First up, the driving position is excellent, with generous visibility to all four corners and great pedal placement, at least in left-hand-drive form. There are also new seats, which are both better formed and provide more support than those of the old model. The added accommodation is immediately noticeable; the increase is not huge, but it serves to make the new Audi a more pleasant place in which to travel than its predecessor.
The various prototypes we drove all featured Audi’s active instrument display, which provides excellent clarity. The dashboard is to be commended for its overall simplicity and high level of quality. We also got to try the head-up display unit, which is making its debut as an option on the A4 along with features such as an 8.3in monitor, an inductive charging pad for mobile phones, sensor control opening of the luggage compartment on Avant models, a Bang & Olufsen sound system, tablet-based rear seat entertainment and the latest version of the German car maker’s Multi Media Interface (MMI) system that features an LTE internet connection.
The front-wheel-drive A4 2.0 TFSI Ultra is one of two models to run a turbocharged 2.0-litre four-cylinder petrol engine. The most economical of all new petrol-powered A4 models, it replaces the previous A4 1.8 TFSI, which used an older turbocharged 1.8-litre engine that is set to be phased out across the Audi line-up.
The message with the new engine is that downsizing is not the only alternative in the search for lower CO2 emissions. Among its developments is a revised Atkinson cycle combustion process with a compression ratio raised to a high (by petrol engine standards) 11.7:1 and a newly developed exhaust manifold. Power is up by 19bhp at 187bhp, while torque remains the same as before at 234lb ft.
The longitudinally mounted powerplant comes mated to a standard six-speed manual gearbox, although the prototype put at our disposal used an optional seven speed S tronic dual-clutch automatic unit. So configured, the A4 2.0 TFSI Ultra is claimed to return 58.9mpg combined in saloon guise, endowing it with average CO2 emissions of just 109g/km – figures that better those of the new A4 1.4 TFSI entry-level model, no less.

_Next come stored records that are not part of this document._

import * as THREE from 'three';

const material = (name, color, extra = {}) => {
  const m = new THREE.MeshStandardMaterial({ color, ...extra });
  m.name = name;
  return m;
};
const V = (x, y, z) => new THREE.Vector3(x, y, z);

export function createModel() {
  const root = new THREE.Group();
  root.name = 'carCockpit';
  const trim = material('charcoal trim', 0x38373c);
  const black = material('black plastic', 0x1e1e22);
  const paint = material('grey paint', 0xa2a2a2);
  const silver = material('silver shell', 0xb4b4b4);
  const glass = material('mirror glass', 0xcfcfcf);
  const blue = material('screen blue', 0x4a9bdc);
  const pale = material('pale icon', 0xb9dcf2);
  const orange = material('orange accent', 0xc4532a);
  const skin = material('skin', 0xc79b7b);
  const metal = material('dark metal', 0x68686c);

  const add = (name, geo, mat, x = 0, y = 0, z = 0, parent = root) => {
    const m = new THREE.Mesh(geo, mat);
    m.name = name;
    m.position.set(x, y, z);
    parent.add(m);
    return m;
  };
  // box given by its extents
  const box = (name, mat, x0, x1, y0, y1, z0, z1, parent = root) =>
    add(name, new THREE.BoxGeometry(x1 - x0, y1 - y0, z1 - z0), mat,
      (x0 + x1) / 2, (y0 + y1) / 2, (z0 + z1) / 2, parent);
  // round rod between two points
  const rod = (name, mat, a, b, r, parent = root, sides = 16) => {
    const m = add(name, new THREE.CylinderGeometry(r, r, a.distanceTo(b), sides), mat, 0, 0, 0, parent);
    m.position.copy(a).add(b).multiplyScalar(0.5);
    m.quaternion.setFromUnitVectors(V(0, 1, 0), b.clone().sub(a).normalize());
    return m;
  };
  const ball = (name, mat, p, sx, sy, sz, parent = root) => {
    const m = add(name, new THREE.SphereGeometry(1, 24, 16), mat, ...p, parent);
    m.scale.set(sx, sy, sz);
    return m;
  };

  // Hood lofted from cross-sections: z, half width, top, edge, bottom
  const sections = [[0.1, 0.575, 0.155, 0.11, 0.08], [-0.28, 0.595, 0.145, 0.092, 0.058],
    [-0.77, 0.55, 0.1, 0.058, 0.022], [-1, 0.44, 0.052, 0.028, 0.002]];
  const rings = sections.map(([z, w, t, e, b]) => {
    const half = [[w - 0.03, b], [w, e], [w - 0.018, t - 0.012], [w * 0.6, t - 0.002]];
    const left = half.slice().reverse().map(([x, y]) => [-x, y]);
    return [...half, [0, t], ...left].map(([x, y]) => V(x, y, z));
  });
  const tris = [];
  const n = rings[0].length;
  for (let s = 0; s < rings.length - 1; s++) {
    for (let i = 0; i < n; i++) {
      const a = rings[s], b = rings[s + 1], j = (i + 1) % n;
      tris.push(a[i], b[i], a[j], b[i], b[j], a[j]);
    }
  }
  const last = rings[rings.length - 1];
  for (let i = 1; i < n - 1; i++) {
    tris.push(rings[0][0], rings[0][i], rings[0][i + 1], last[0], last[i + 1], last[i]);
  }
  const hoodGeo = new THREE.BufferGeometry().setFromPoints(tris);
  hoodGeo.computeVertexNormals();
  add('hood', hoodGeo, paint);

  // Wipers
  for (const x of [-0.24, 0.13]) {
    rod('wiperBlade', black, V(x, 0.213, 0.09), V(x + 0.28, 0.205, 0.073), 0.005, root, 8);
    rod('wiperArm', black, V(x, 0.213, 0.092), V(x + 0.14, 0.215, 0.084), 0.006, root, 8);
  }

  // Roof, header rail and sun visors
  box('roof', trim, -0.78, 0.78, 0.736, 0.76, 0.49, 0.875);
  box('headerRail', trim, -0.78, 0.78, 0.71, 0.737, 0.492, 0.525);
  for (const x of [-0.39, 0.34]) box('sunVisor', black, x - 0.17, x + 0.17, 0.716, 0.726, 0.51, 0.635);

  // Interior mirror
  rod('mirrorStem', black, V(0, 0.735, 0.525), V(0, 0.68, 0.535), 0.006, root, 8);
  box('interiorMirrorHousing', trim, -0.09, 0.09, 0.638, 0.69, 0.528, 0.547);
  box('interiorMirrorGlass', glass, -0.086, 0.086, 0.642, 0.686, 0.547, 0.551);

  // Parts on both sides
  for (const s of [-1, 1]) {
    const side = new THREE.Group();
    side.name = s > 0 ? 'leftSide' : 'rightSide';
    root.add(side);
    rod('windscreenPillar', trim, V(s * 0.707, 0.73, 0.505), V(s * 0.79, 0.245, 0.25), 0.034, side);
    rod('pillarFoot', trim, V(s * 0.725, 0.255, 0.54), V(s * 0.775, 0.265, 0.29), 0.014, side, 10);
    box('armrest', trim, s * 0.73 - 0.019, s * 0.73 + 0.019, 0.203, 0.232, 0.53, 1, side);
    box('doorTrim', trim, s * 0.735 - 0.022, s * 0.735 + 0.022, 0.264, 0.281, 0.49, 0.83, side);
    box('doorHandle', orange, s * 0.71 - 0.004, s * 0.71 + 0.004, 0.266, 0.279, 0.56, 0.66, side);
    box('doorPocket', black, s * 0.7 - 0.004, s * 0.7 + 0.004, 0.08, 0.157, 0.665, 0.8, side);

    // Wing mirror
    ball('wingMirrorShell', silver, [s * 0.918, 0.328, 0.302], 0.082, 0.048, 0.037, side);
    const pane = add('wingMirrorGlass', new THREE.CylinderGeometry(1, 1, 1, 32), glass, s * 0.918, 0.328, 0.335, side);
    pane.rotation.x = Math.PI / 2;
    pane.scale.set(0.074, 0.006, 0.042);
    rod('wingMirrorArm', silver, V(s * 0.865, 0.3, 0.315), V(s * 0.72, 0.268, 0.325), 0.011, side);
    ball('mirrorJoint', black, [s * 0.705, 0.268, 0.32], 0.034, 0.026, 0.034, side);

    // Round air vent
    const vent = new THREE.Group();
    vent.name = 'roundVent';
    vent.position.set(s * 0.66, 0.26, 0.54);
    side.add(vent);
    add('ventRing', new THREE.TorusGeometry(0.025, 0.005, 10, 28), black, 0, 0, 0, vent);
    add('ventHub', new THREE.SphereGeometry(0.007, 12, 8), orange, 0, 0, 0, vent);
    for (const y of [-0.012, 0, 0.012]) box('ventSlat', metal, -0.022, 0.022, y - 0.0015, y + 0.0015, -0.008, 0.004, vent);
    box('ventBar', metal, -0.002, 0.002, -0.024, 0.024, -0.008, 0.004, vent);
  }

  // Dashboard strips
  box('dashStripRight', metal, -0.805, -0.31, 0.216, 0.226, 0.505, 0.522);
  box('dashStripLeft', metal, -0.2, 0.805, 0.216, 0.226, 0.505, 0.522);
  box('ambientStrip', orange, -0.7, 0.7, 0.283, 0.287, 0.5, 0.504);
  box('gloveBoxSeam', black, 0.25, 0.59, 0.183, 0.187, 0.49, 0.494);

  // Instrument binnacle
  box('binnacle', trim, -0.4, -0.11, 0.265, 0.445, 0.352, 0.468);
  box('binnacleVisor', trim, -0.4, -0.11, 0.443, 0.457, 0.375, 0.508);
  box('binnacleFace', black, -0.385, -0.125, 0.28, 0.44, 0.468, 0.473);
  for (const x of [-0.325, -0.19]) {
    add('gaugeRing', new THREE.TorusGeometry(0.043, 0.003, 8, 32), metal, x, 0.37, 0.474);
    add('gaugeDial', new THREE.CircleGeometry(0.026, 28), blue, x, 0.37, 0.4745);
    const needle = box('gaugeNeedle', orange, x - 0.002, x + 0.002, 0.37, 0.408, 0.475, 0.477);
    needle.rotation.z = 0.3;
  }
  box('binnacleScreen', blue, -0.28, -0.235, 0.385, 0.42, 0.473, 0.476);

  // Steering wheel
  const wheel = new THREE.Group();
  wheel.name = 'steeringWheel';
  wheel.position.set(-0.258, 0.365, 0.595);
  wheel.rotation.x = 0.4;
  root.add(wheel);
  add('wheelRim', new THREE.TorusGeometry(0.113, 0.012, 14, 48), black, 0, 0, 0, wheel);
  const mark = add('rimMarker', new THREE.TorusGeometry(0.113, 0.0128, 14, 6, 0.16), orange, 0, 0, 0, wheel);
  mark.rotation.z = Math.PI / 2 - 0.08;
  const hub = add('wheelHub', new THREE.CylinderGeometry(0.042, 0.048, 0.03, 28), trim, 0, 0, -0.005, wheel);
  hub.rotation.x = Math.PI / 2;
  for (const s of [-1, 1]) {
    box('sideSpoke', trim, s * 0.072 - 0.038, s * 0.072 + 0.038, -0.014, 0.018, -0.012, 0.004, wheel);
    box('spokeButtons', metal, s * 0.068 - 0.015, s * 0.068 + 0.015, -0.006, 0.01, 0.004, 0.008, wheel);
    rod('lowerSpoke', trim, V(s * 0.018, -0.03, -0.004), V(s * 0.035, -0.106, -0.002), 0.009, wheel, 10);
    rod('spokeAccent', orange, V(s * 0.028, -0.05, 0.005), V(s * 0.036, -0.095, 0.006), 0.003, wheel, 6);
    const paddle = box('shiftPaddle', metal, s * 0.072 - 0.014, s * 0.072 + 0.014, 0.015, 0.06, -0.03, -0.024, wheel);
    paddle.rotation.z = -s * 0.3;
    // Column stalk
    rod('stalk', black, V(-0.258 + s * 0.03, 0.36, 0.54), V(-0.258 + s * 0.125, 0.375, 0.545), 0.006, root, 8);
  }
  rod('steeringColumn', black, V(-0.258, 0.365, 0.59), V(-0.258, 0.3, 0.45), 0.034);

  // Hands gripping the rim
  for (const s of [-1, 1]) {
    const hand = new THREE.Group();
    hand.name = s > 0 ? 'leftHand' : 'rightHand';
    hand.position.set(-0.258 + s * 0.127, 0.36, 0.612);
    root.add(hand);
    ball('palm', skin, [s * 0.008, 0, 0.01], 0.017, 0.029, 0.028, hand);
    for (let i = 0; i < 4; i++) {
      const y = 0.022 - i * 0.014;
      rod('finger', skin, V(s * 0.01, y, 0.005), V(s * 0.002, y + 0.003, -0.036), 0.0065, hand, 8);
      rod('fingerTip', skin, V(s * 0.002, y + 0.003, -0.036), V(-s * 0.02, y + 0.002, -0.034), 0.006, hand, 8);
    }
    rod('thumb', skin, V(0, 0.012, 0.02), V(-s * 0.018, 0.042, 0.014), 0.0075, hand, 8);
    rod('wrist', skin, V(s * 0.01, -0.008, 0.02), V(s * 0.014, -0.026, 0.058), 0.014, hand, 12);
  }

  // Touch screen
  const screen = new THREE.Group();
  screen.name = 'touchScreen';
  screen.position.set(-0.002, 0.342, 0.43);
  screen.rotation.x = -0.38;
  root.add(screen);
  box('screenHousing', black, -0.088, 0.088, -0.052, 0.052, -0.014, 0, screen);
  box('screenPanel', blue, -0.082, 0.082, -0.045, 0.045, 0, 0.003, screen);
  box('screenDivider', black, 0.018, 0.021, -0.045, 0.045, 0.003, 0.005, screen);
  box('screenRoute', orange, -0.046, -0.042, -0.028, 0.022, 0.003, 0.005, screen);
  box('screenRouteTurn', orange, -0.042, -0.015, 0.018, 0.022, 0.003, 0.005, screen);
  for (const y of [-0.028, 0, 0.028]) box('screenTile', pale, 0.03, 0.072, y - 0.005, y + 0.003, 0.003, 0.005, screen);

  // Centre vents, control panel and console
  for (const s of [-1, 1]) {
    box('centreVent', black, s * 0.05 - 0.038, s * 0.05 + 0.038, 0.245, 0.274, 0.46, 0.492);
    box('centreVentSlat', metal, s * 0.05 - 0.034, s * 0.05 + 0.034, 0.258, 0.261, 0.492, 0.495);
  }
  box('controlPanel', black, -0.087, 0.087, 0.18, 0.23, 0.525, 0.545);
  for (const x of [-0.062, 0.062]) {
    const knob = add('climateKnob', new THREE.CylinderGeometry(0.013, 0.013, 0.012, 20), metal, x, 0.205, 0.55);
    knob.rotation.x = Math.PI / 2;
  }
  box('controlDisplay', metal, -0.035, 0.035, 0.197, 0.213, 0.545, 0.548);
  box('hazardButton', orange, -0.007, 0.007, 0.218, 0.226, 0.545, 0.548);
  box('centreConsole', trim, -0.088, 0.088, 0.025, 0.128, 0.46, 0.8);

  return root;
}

The new petrol unit fails to propel the A4 with the same sort of conviction or low-end urgency as the four-cylinder diesel engine we also tried. Nevertheless, it is smooth and willing to rev. Audi quotes a 0-62mph time for the A4 2.0 TFSI of 7.3sec, bettering that of the old CVT-equipped A4 1.8 TFSI by 1.0sec. Top speed is put at 149mph, up from an earlier 140mph.
As a measure of the added efficiency brought by a claimed drag co-efficient of 0.23, along with reduced mechanical drag and lower rolling-resistance tyres, the A4 2.0 TFSI is claimed to roll 450 metres further than its predecessor from a speed of 80mph. That’s a distance of over four football fields.
The steering, a speed sensitive electro-mechanical set-up, is lighter in nominal weighting than before in Comfort mode but also proved to be quite accurate. The initial sharpness of the previous A4's rack has been traded for a noticeably more progressive action across the first quarter turn of lock, giving the new model a more natural feel in most situations. We’d still like more feedback, but it is nevertheless a big improvement.
The same can be said of the dynamic properties, which have been dramatically improved. There is now a greater subtlety and fluidity to the A4, which not only makes it more accommodating but also a good deal more entertaining over any given road than the car it replaces.
The transformation can be traced to the newly developed body structure, which Audi technical chief Ulrich Hackenberg describes as not only being lighter but also significantly more rigid than that used by the old A4. Further gains have been made with the adoption of new integrated cast aluminium front suspension towers that, he says, allow road shock to be dispersed with greater effectiveness than before.
As a result, the new model receives softer springs and more progressive damper rates than its predecessor right across the line-up. The roll bars have also been upgraded, with the diameter up by 4mm in certain cases. The elastokinetic properties have also been heavily revised with bushings that are described as providing greater initial bump absorption.
Audi says it looked at providing the new A4 with an optional air spring suspension like that offered on the latest Mercedes C-Class. However, the gains made with the standard underpinnings are such that Hackenberg decided against it. “The new platform can easily be adapted for air suspension, but it is not planned," he said. "Not yet, anyway.”
The upshot is a significantly improved ride. The prototypes of the new A4 we drove felt more settled over a variety of surfaces than we remember the old model ever being. This is especially noticeable at lower speeds, where added compliancy has brought enhanced comfort. The new car is occasionally caught out by transverse ruts, which tend to induce a nasty thump from the front end at higher speeds, but for the most part the mid-range Audi proves a much smoother riding proposition than its predecessor.
Equally as impressive is the handling. The more natural feel to the steering happily extends to the cornering nature of the new A4. Of particular note is the roll stabilisation, which was exemplary on the early examples we drove. The softer springs allow more lean than with the old A4, but deft damping qualities introduce greater progression to the body movements.